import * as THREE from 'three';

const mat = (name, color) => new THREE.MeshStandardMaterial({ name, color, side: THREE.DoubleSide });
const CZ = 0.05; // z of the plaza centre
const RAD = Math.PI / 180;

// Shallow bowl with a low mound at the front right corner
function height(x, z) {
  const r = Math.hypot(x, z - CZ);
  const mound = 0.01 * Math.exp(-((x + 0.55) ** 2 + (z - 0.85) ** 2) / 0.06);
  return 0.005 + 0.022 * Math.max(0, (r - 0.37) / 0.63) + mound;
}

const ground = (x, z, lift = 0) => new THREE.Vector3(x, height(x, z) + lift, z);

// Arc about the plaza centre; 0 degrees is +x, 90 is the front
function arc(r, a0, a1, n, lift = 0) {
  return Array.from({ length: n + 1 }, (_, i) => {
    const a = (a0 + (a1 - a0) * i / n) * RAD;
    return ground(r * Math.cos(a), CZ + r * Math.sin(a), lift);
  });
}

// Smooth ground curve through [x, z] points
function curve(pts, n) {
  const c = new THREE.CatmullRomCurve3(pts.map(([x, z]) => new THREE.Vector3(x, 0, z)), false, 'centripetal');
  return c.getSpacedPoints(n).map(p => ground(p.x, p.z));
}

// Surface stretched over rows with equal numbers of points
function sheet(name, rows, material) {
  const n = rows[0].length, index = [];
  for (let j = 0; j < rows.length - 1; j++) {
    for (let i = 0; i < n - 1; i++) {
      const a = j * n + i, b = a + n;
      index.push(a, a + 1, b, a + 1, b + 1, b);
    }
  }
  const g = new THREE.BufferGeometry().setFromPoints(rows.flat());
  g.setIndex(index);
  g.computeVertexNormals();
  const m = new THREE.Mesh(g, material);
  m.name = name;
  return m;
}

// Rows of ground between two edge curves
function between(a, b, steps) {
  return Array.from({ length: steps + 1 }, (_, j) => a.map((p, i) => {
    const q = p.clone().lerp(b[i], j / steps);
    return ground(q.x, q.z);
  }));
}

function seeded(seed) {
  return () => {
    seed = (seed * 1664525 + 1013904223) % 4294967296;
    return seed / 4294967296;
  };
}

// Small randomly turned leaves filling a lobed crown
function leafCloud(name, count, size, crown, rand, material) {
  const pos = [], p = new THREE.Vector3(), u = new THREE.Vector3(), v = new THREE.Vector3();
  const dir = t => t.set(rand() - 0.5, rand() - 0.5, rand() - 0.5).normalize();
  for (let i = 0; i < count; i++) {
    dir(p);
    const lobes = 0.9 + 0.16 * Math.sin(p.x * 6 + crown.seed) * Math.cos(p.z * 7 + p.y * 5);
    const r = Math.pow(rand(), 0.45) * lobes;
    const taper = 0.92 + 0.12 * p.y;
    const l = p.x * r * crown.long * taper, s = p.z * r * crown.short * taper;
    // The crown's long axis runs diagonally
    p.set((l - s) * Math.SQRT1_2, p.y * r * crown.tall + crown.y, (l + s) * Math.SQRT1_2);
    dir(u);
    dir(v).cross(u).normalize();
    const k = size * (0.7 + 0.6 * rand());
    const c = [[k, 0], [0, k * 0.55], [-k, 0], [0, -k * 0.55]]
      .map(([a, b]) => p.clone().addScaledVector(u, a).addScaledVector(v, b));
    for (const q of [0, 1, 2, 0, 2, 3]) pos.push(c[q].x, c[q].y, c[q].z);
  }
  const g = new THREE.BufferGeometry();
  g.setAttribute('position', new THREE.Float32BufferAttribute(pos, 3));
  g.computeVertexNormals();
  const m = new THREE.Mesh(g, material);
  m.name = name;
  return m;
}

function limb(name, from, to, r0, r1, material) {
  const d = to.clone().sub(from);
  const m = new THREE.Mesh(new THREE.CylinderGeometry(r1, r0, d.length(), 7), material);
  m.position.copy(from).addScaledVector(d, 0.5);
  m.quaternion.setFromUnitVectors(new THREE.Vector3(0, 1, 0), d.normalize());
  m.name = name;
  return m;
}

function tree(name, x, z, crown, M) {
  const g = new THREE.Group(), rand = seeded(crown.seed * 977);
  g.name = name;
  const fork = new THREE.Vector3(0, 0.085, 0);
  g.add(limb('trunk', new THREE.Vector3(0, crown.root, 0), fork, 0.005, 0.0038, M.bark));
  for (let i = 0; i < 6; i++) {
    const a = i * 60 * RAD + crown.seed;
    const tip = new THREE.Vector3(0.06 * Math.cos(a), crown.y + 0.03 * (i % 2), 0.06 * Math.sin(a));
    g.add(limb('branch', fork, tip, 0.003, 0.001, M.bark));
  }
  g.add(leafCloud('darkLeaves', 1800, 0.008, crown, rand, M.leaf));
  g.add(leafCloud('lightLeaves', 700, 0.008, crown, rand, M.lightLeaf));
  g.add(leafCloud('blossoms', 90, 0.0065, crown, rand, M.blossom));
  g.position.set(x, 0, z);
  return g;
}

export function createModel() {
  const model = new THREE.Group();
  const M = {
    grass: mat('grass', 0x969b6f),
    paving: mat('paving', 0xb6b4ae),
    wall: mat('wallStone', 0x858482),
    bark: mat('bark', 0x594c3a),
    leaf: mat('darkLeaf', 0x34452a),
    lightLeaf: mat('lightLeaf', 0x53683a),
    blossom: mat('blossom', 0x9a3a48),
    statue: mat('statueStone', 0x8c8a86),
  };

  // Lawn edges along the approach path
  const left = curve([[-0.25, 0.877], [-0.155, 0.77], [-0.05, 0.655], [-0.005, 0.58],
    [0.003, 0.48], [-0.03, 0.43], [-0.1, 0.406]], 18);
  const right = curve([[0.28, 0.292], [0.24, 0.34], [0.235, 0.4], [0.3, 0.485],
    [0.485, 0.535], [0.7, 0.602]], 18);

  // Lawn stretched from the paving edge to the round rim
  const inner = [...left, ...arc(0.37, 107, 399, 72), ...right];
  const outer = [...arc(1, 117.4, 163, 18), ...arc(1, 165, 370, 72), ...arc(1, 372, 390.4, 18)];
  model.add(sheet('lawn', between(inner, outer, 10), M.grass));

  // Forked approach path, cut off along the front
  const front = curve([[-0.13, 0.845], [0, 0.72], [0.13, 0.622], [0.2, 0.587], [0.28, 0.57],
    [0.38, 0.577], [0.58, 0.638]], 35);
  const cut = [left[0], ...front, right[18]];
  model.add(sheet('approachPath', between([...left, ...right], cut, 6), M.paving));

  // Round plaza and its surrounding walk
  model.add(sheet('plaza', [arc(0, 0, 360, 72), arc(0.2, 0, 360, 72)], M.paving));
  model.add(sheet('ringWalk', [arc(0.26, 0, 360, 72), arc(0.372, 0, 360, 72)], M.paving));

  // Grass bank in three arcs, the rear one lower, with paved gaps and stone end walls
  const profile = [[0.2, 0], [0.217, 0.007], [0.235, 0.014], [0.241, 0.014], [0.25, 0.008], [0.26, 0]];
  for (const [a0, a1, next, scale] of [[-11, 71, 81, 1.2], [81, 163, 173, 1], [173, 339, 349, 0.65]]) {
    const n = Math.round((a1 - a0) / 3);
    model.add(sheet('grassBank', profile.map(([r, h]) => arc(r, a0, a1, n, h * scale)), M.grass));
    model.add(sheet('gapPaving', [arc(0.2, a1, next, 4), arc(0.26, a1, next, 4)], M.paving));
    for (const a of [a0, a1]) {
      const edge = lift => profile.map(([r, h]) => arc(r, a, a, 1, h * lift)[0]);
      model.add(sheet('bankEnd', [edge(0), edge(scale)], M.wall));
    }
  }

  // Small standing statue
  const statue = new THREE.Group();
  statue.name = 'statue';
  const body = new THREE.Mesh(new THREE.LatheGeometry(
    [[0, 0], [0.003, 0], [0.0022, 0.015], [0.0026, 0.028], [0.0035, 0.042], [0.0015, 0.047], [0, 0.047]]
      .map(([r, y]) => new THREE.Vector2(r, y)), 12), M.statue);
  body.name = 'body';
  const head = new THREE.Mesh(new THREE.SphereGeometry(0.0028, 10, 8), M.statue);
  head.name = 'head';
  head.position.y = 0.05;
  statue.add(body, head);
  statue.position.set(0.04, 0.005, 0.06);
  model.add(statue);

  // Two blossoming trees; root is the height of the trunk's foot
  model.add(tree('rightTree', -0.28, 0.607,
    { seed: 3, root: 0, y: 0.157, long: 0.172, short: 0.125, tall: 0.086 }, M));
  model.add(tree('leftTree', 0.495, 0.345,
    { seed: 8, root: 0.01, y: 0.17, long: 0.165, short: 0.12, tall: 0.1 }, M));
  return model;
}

+-------+

Work item: Starting with the line above that holds "new THREE.Float32BufferAttribute(pos, 3));" and stopping with the line that holds "m.position.copy(from).addScaledVector(d, 0.5);", reproduce each line exactly, omitting all other lines.

Final answer:
  g.setAttribute('position', new THREE.Float32BufferAttribute(pos, 3));
  g.computeVertexNormals();
  const m = new THREE.Mesh(g, material);
  m.name = name;
  return m;
}

function limb(name, from, to, r0, r1, material) {
  const d = to.clone().sub(from);
  const m = new THREE.Mesh(new THREE.CylinderGeometry(r1, r0, d.length(), 7), material);
  m.position.copy(from).addScaledVector(d, 0.5);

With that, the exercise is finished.